“If you ever want to know who’s running the world, look and see who’s hiring the artists, because then you’ll know who’s in power.”
Francis Ford Coppola
Inside the Actors Studio
Today starts a new category here called E-Filmmakers. And the first entrepreneurial filmmaker that came to my mind was Francis Ford Coppola. He is one of the oldest of the New Hollywood filmmakers that emerged in the 1960s.
Born in 1939 in Detroit, Michigan at Henry Ford Hospital, his middle was in honor to Henry Ford—the entrepreneur par excellence.
Coppola’s father where his father was in the Detroit Symphony Orchestra., and after he landed a gig with the NBC Symphony Orchestra he moved his family to Queens where Francis spent the rest of his youth.
After Coppola received his undergraduate degree in theater from Hofstra University, he began to do graduate work in cinema at UCLA and eventually began working on low-budget films for Roger Corman.
Coppola worked his way up the low-budget ladder until Corman allowed him to write and direct Dementia 13, Coppola’s first feature and shot in nine days and completed on a $40,000. Budget.
Coppola continued to be a UCLA student and eventually earned his MFA and in 1969 his feature The Rain People set the tone for him to start Zoetrope in the Bay area.
When funding didn’t quite materialize the way he had intended, he co-wrote the script (with Edmund H. North) for Patton, which would earn him and Academy Award.
The success of Patton allowed him to make The Godfather in 1972. Though one studio executive objected saying, “Francis who?”
“The Godfather was a very unappreciated movie when we were making it. They were very unhappy with it. They didn’t like the cast. They didn’t like the way I was shooting it. I was always on the verge of getting fired. So it was an extremely nightmarish experience. I had two little kids, and the third one was born during that. We lived in a little apartment, and I was basically frightened that they didn’t like it. They had as much as said that, so when it was all over I wasn’t at all confident that it was going to be successful, and that I’d ever get another job.”
Francis Ford Coppola
The Godfather won six Academy Awards including three for Coppola (Best Original Screenplay, Best Picture and Best Director).Today the film is considered one of the greatest films ever made.
In the decades that followed Coppola made some terrific film and also lost a lot of money. He was an early pioneer of experimenting with videotape. According to Yahoo! Movies he spent much of the 80s trying to pay back his debts leading Zoetrope Studios to final for bankruptcy in 1990. The spirit of the studio lives online at American Zoetrope where you can find out about their screenwriting contest and workshops, and Coppola’s other non-film related entrepreneurial endeavors.

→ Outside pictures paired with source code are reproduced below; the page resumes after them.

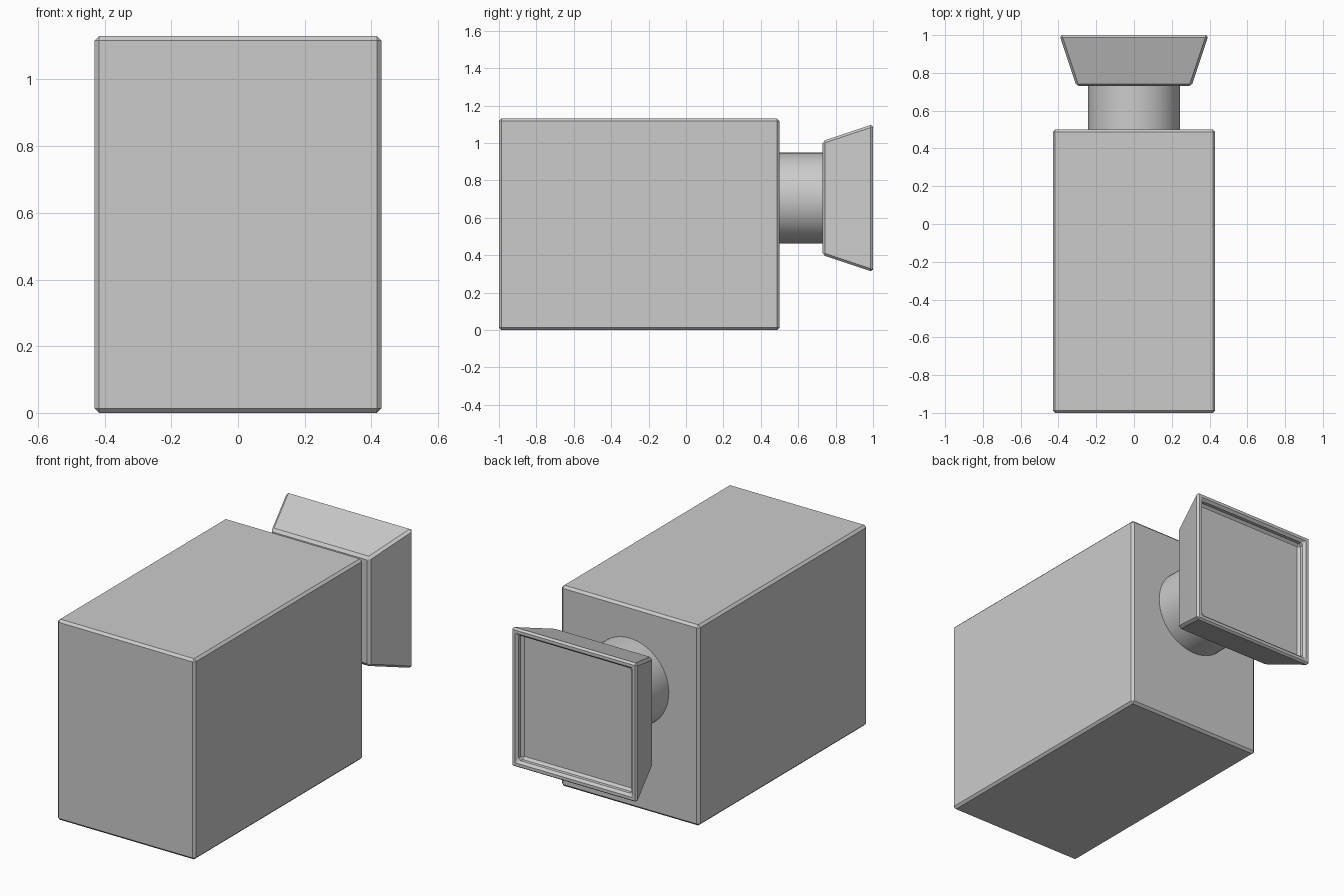
import bpy, bmesh, math
from mathutils import Vector

if "Cube" in bpy.data.objects:
    bpy.data.objects.remove(bpy.data.objects["Cube"])

AXIS_Z = 0.705   # height of the lens axis
CHAMFER = 0.013


def finish(name, bm, chamfer=True):
    bmesh.ops.recalc_face_normals(bm, faces=bm.faces)
    mesh = bpy.data.meshes.new(name)
    bm.to_mesh(mesh)
    bm.free()
    obj = bpy.data.objects.new(name, mesh)
    bpy.context.collection.objects.link(obj)
    if chamfer:
        mod = obj.modifiers.new("chamfer", 'BEVEL')
        mod.width = CHAMFER
        mod.segments = 1
        mod.limit_method = 'ANGLE'
        mod.angle_limit = math.radians(30)
    return obj


def square_loft(name, rings):
    """Skin square rings (y, half width) along the lens axis and cap both ends."""
    bm = bmesh.new()
    loops = [[bm.verts.new((sx * h, y, AXIS_Z + sz * h))
              for sx, sz in ((-1, -1), (1, -1), (1, 1), (-1, 1))]
             for y, h in rings]
    for a, b in zip(loops, loops[1:]):
        for i in range(4):
            j = (i + 1) % 4
            bm.faces.new((a[i], a[j], b[j], b[i]))
    bm.faces.new(loops[0])
    bm.faces.new(loops[-1])
    return finish(name, bm)


# Main camera body
bm = bmesh.new()
bmesh.ops.create_cube(bm, size=1)
bmesh.ops.scale(bm, vec=(0.86, 1.5, 1.13), verts=bm.verts)
bmesh.ops.translate(bm, vec=(0, -0.25, 0.565), verts=bm.verts)
finish("camera_body", bm)

# Round lens barrel
bpy.ops.mesh.primitive_cylinder_add(vertices=64, radius=0.243, depth=0.27,
                                    location=(0, 0.615, AXIS_Z),
                                    rotation=(math.pi / 2, 0, 0))
barrel = bpy.context.object
barrel.name = "lens_barrel"
bpy.ops.object.shade_smooth_by_angle(angle=math.radians(30))

# Flared square hood with a shallow recess in its face
square_loft("lens_hood", [(0.73, 0.305), (1.0, 0.395), (1.0, 0.352), (0.955, 0.352)])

He continued to direct films in the 90s, but he would also start a wine company that would grow into quite a moneymaker for Coppola. In 2007, after more than a decade removed from directing a feature film, Coppola released Youth With Out Youth and two years later Tetro.
Perhaps Coppola never quite became the Independent studio mogul he desired to become, but along with his colossal failures he had some off the chart successes. And some major behind the scene influences many today may be unfamilar with; Hiring George Lucas as an assistant on one of his films and helping him get American Graffitti get made, raising a daughter (Sophia) who would go on to become an Academy Award-winning screenwriter herself, and of course having a major part in launching the careers of Tom Cruise, Matt Dillon, Rob Lowe, Diane Lane in his 1983 film The Outsiders.
One wonders what a 25-year-old Coppola would look like today running around with an HD-DSLR camera. What kind of films would he be making? And whether they acknowledge it not, Coppola’s influence is alive and well in the independent spirit that is sweeping the world. Though Coppola may not be fond of the brand of entrepreneurialship that Henry Ford ushered in in the age of industrialism—Coppola the E-Filmmaker (and wine-maker) has lived up to his middle name.
Of course, 50 years from now, Coppola may be best known for his “little fat girl in Ohio” comment:
An interesting 1982 interview of Francis Ford Coppola by David Letterman: